Pandemic: Rapid Response
With the lineup of games growing at a rate that would make a virulent strain of jealous, it’s tempting to wonder how far the franchise can expand without running out of creative juice. suggests it has a ways to go yet.
Players control a team of specialists, each with different abilities, rushing to locations around the world to combat epidemics and prevent the fall of civilization. Rather than a map, though, the board now represents a plane, with different sections devoted to producing different types of medicines and resources needed to fight various infectious strains.
You’ll do this by rolling and re-rolling dice, using the results to move around the aircraft and complete tasks while to the next global trouble spot. What makes this tricky is the remorseless time limit, forcing you to make quick decisions under pressure and inevitably creating more trouble in the process.
There’s a thematically jarring element where you can lose the game because your plane becomes too full of trash. But, like the original , skillfully creates a mounting sense of tension. The game wasn’t the most fun I had with sand timers at Spiel, however…
This quick and quirky game sees players become rival property developers aiming to buy and sell a succession of homes, using the profits to retire to a life of luxury and leisure.
You start out with a single card—representing a dilapidated house—and a plastic sand timer. Whenever it runs out, you flip it over and receive a wooden cube representing rental income.
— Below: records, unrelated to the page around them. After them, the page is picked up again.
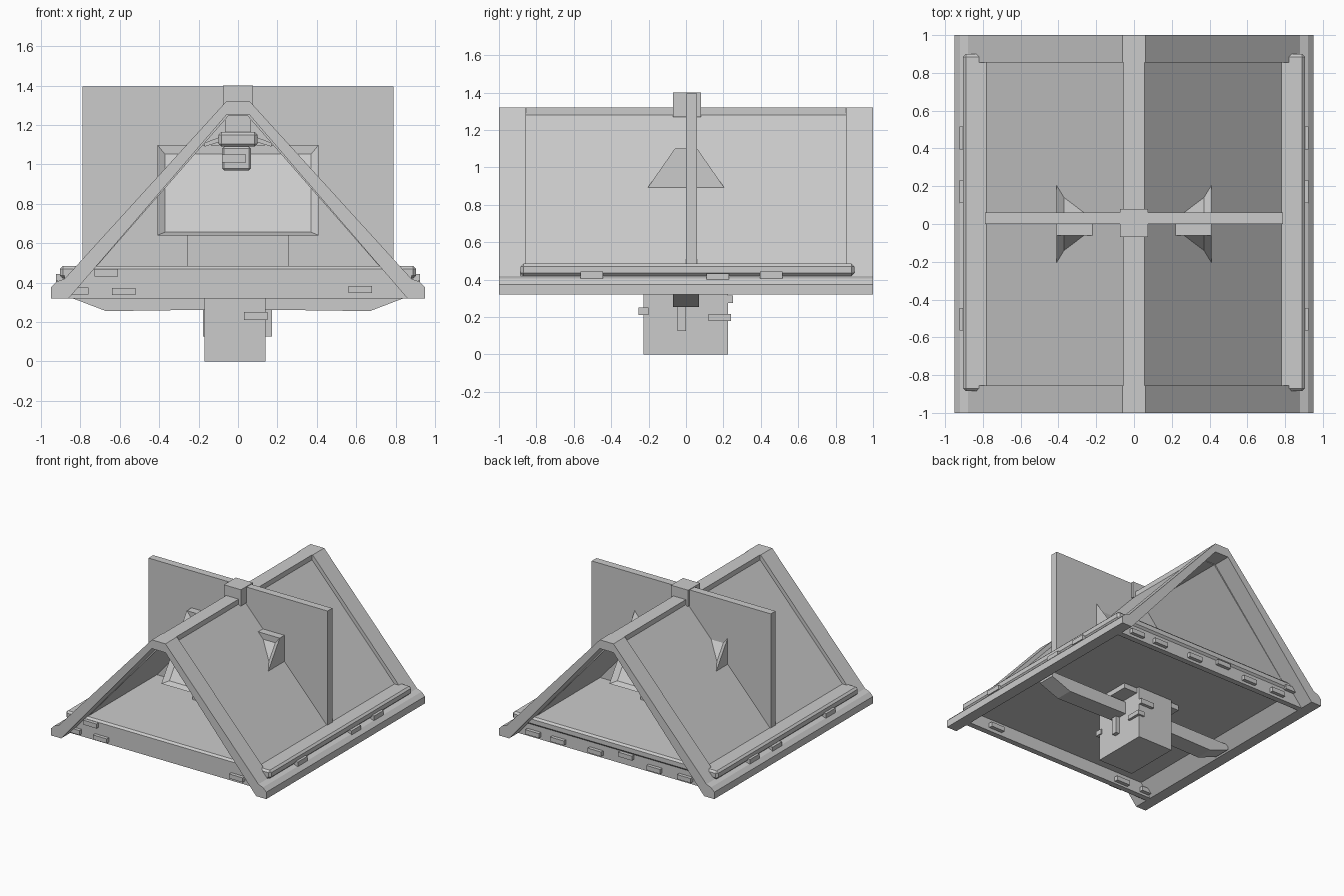
import bpy, bmesh
from mathutils import Vector

if "Cube" in bpy.data.objects:
    bpy.data.objects.remove(bpy.data.objects["Cube"])


def finish(name, bm, bevel=0.0):
    bmesh.ops.recalc_face_normals(bm, faces=bm.faces[:])
    me = bpy.data.meshes.new(name)
    bm.to_mesh(me)
    bm.free()
    ob = bpy.data.objects.new(name, me)
    bpy.context.collection.objects.link(ob)
    if bevel:
        m = ob.modifiers.new("bevel", 'BEVEL')
        m.width = bevel
        m.segments = 1
    return ob


def box(name, x0, x1, y0, y1, z0, z1, bevel=0.0):
    bm = bmesh.new()
    bmesh.ops.create_cube(bm, size=1)
    for v in bm.verts:
        v.co = Vector(((x0 + x1) / 2 + v.co.x * (x1 - x0),
                       (y0 + y1) / 2 + v.co.y * (y1 - y0),
                       (z0 + z1) / 2 + v.co.z * (z1 - z0)))
    return finish(name, bm, bevel)


def prism(pts, axis, a, b):
    """Extrude a 2D outline along x (outline in y,z) or y (outline in x,z)."""
    bm = bmesh.new()
    if axis == 'X':
        vs = [bm.verts.new((a, p, q)) for p, q in pts]
        d = (b - a, 0, 0)
    else:
        vs = [bm.verts.new((p, a, q)) for p, q in pts]
        d = (0, b - a, 0)
    f = bm.faces.new(vs)
    r = bmesh.ops.extrude_face_region(bm, geom=[f])
    bmesh.ops.translate(bm, vec=d, verts=[v for v in r['geom'] if isinstance(v, bmesh.types.BMVert)])
    bmesh.ops.recalc_face_normals(bm, faces=bm.faces[:])
    return bm


def mirrored(half):
    return half + [(-x, z) for x, z in reversed(half)]


# Roof: raised gable frames at both ends, recessed panels between
outer = [(.06, 1.32), (.88, .42), (.92, .405), (.95, .375), (.95, .32), (.86, .32), (.06, 1.25)]
middle = [(.055, 1.32), (.055, 1.28), (.805, .46), (.845, .46), (.88, .42), (.92, .405),
          (.95, .375), (.95, .32), (.86, .32), (.05, 1.245)]
for name, y0, y1 in (("front_gable_frame", -1, -.855), ("back_gable_frame", .855, 1)):
    finish(name, prism(mirrored(outer), 'Y', y0, y1))
finish("roof_panels", prism(mirrored(middle), 'Y', -.855, .855))

# Ridge block and the tall cross fin
box("ridge_block", -.075, .075, -.07, .08, 1.27, 1.40)
box("cross_fin", -.79, .79, 0, .06, .45, 1.395)

# Floor slab with cut corners, and end walls below it
slab = box("floor_slab", -.905, .905, -.885, .9, .42, .485, .015)
for s, n in ((-1, "front"), (1, "back")):
    box(n + "_wall", -.88, .88, min(s * .84, s * .885), max(s * .84, s * .885), .32, .47)

# Joint tabs through the walls
front_tabs = [(-.67, .45), (-.58, .355), (.62, .365), (-.82, .357)]
back_tabs = [(.72, .36), (.50, .36), (.17, .36), (-.10, .40), (-.35, .36), (-.62, .36), (-.75, .43)]
for s, tabs in ((-1, front_tabs), (1, back_tabs)):
    for x, z in tabs:
        y0, y1 = sorted((s * .81, s * .912))
        box("end_tab", x - .06, x + .06, y0, y1, z - .018, z + .018)
for s in (-1, 1):
    for y, z in ((-.505, .425), (.17, .415), (.455, .425)):
        x0, x1 = sorted((s * .84, s * .925))
        box("side_tab", x0, x1, y - .06, y + .06, z - .018, z + .018)

# Double-sided sloping display with recessed faces
bm = prism([(-.06, 1.1), (.06, 1.1), (.38, .64), (-.38, .64)], 'X', -.41, .41)
bm.normal_update()
slopes = [f for f in bm.faces if abs(f.normal.y) > .5]
for f in slopes:
    bmesh.ops.inset_individual(bm, faces=[f], thickness=.055, depth=0)
    bmesh.ops.translate(bm, vec=f.normal * -.028, verts=f.verts[:])
finish("sloping_display", bm)
box("display_pedestal", -.26, .26, -.2, .2, .38, .645)

# Lamp hanging below the ridge
box("lamp_mount", -.065, .065, -.3, -.14, 1.16, 1.25)
box("lamp_body", -.1, .1, -.33, -.12, 1.09, 1.165, .015)
box("lamp_lower", -.08, .065, -.3, -.15, .97, 1.09, .01)
box("lamp_tab", -.08, .04, -.33, -.29, 1.01, 1.05)
for s in (-1, 1):
    finish("lamp_arm", prism([(s * .09, 1.14), (s * .17, 1.11), (s * .17, 1.09), (s * .09, 1.115)],
                             'Y', -.26, -.2))

# Cross beam under the floor
finish("cross_beam", prism([(-.84, .32), (-.67, .255), (-.15, .262), (.15, .262), (.67, .255),
                            (.84, .32), (.84, .36), (-.84, .36)], 'Y', -.07, .07))

# Base post with small fittings
box("base_post", -.17, .14, -.228, .225, 0, .43)
for x0, x1 in ((.13, .172), (-.178, -.16)):
    box("post_rib", x0, x1, -.045, 0, .125, .3)
box("post_front_tab", .03, .15, -.255, -.2, .21, .25)
box("post_side_tab", .1, .16, .12, .24, .18, .215)
box("post_back_tab", .02, .14, .185, .25, .275, .315)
Rent money and the proceeds from house sales combine to let you buy more expensive house cards, and along the way you can acquire additional timers and staff who increase your takings, allowing you to develop a prestigious property portfolio.
It’s reminiscent of and the series of spice-trading games, where players aim to string together a succession of judicious deals as efficiently as possible. But what makes deliciously different is that you and your opponents all play simultaneously, snatching helpful cards before your rivals and constantly keeping one eye on your growing collection of timers.
At its core, the game is incredibly simple, but it creates a real frenzy at the table as you frantically claw your way towards the high life.
Marvel Champions: The Card Game
For years, tabletop studio Fantasy Flight Games has produced faithful adaptations of big-name pop-culture franchises. (See the board and card games, miniature battle game, and the succession of releases based on J.R.R. Tolkien’s novels.)
Fantasy Flight recently added Marvel Comics to its collection of geek-friendly licenses, and at Spiel the company was showing off a new cooperative card battler in which players become mighty heroes working together to take down an assortment of dastardly villains.
Mechanically, feels like a slightly streamlined version of Final Fantasy’s now-defunct . Players go head-to-head with an AI adversary. On each round, the antagonist works to fulfill their schemes, attacks the heroes, or dispatches minions to menace them. To save the day, players have to find clever ways to combine their strengths and overcome a constantly evolving set of dangers and obstacles.
Each player controls a single character, and it’s impressive how well their stats and abilities reflect their comic book representations. In our demo game, Spider-Man flipped and dodged to negate attacks, Black Panther deployed an array of advanced gadgets, and Captain Marvel used her powers of leadership to coordinate the heroes’ efforts.
Another nice touch is that heroes’ character cards are double-sided, with one face representing their secret identity and the other showing their spandex-clad alter ego. Each side comes with different powers, and working out which can be of most benefit at different points is an important step towards victory. The game’s pacing also does a great job of recreating an adrenaline-fueled comic book fight scene. Even though I’m not a fan of superheroes, I’d be more than happy to play again.